(Document images with source code)
· · · · ·
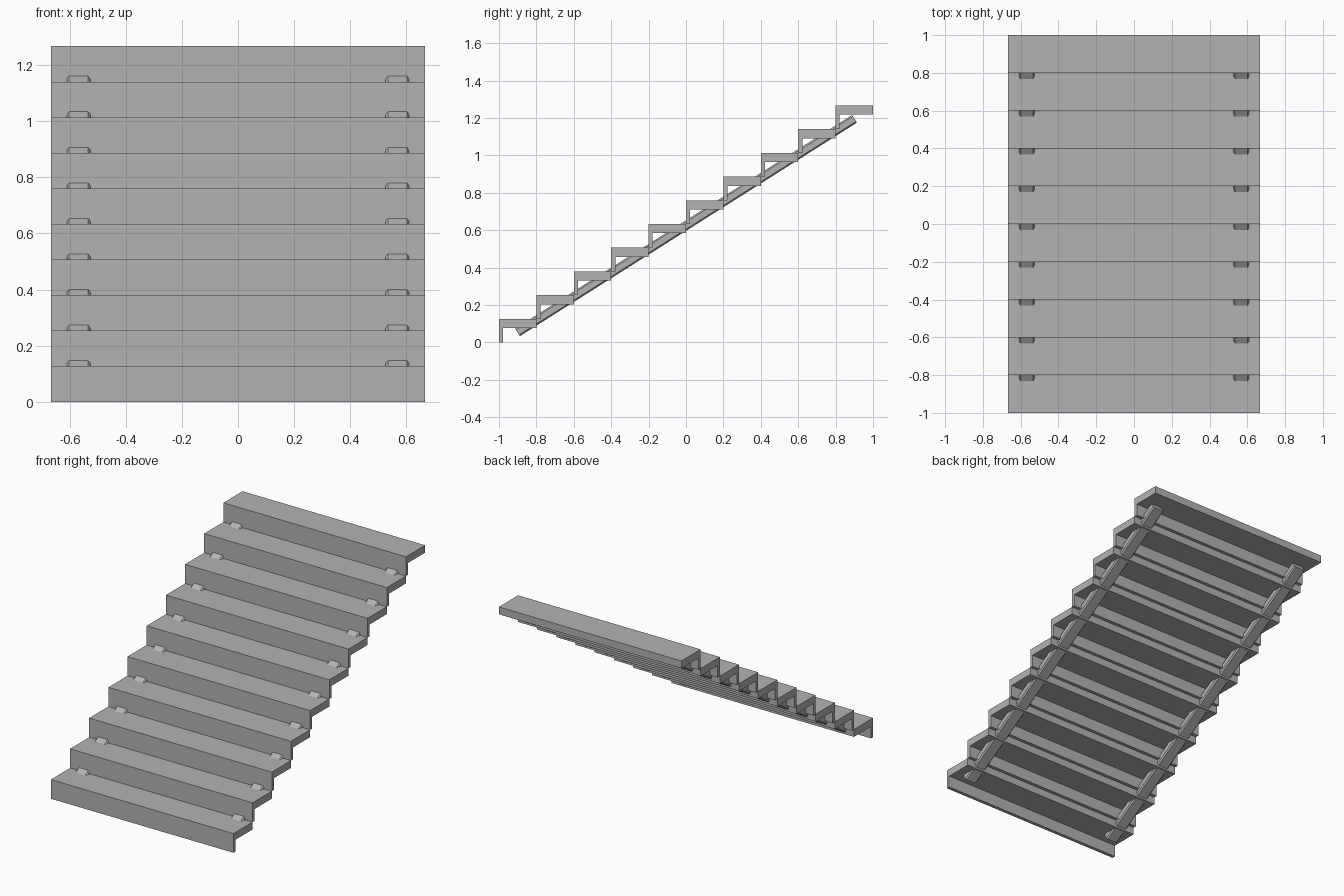
import bpy, bmesh, math
from mathutils import Matrix, Vector

cube = bpy.data.objects.get("Cube")
if cube:
    bpy.data.objects.remove(cube, do_unlink=True)

STEPS, RUN, RISE = 10, 0.2, 0.1267
HALF_WIDTH, TREAD, RISER = 0.667, 0.049, 0.022

grey = bpy.data.materials.new("stone grey")
grey.use_nodes = True
colour = (0.45, 0.45, 0.45, 1)
grey.diffuse_color = colour
grey.node_tree.nodes["Principled BSDF"].inputs["Base Color"].default_value = colour


def add_object(name, bm):
    bmesh.ops.recalc_face_normals(bm, faces=bm.faces)
    mesh = bpy.data.meshes.new(name)
    bm.to_mesh(mesh)
    bm.free()
    mesh.materials.append(grey)
    obj = bpy.data.objects.new(name, mesh)
    bpy.context.collection.objects.link(obj)
    return obj


# Steps: an L-shaped tread and riser, repeated up the flight
profile = [(0, 0), (RISER, 0), (RISER, RISE - TREAD),
           (RUN, RISE - TREAD), (RUN, RISE), (0, RISE)]
bm = bmesh.new()
face = bm.faces.new([bm.verts.new((-HALF_WIDTH, y, z)) for y, z in profile])
side = bmesh.ops.extrude_face_region(bm, geom=[face])["geom"]
bmesh.ops.translate(bm, vec=(2 * HALF_WIDTH, 0, 0),
                    verts=[v for v in side if isinstance(v, bmesh.types.BMVert)])
steps = add_object("steps", bm)
steps.location.y = -1
array = steps.modifiers.new("flight", 'ARRAY')
array.count = STEPS
array.use_relative_offset = False
array.use_constant_offset = True
array.constant_offset_displace = (0, RUN, RISE)

# Stringers: sloping beams with chamfered long edges under the steps
for name, sign in (("left_stringer", 1), ("right_stringer", -1)):
    bm = bmesh.new()
    bmesh.ops.create_cube(bm, size=1, matrix=Matrix.Diagonal((0.084, 2.133, 0.048, 1)))
    long_edges = [e for e in bm.edges if e.calc_length() > 1]
    bmesh.ops.bevel(bm, geom=long_edges, offset=0.008, segments=1,
                    affect='EDGES', profile=0.5)
    beam = add_object(name, bm)
    beam.location = Vector((sign * 0.568, 0, 0.625))
    beam.rotation_euler.x = math.atan2(RISE, RUN)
· · · · ·
Assigned task → Only an exact copy of the records, free of images, belongs in the answer.

Result for this task →
import bpy, bmesh, math
from mathutils import Matrix, Vector

cube = bpy.data.objects.get("Cube")
if cube:
    bpy.data.objects.remove(cube, do_unlink=True)

STEPS, RUN, RISE = 10, 0.2, 0.1267
HALF_WIDTH, TREAD, RISER = 0.667, 0.049, 0.022

grey = bpy.data.materials.new("stone grey")
grey.use_nodes = True
colour = (0.45, 0.45, 0.45, 1)
grey.diffuse_color = colour
grey.node_tree.nodes["Principled BSDF"].inputs["Base Color"].default_value = colour


def add_object(name, bm):
    bmesh.ops.recalc_face_normals(bm, faces=bm.faces)
    mesh = bpy.data.meshes.new(name)
    bm.to_mesh(mesh)
    bm.free()
    mesh.materials.append(grey)
    obj = bpy.data.objects.new(name, mesh)
    bpy.context.collection.objects.link(obj)
    return obj


# Steps: an L-shaped tread and riser, repeated up the flight
profile = [(0, 0), (RISER, 0), (RISER, RISE - TREAD),
           (RUN, RISE - TREAD), (RUN, RISE), (0, RISE)]
bm = bmesh.new()
face = bm.faces.new([bm.verts.new((-HALF_WIDTH, y, z)) for y, z in profile])
side = bmesh.ops.extrude_face_region(bm, geom=[face])["geom"]
bmesh.ops.translate(bm, vec=(2 * HALF_WIDTH, 0, 0),
                    verts=[v for v in side if isinstance(v, bmesh.types.BMVert)])
steps = add_object("steps", bm)
steps.location.y = -1
array = steps.modifiers.new("flight", 'ARRAY')
array.count = STEPS
array.use_relative_offset = False
array.use_constant_offset = True
array.constant_offset_displace = (0, RUN, RISE)

# Stringers: sloping beams with chamfered long edges under the steps
for name, sign in (("left_stringer", 1), ("right_stringer", -1)):
    bm = bmesh.new()
    bmesh.ops.create_cube(bm, size=1, matrix=Matrix.Diagonal((0.084, 2.133, 0.048, 1)))
    long_edges = [e for e in bm.edges if e.calc_length() > 1]
    bmesh.ops.bevel(bm, geom=long_edges, offset=0.008, segments=1,
                    affect='EDGES', profile=0.5)
    beam = add_object(name, bm)
    beam.location = Vector((sign * 0.568, 0, 0.625))
    beam.rotation_euler.x = math.atan2(RISE, RUN)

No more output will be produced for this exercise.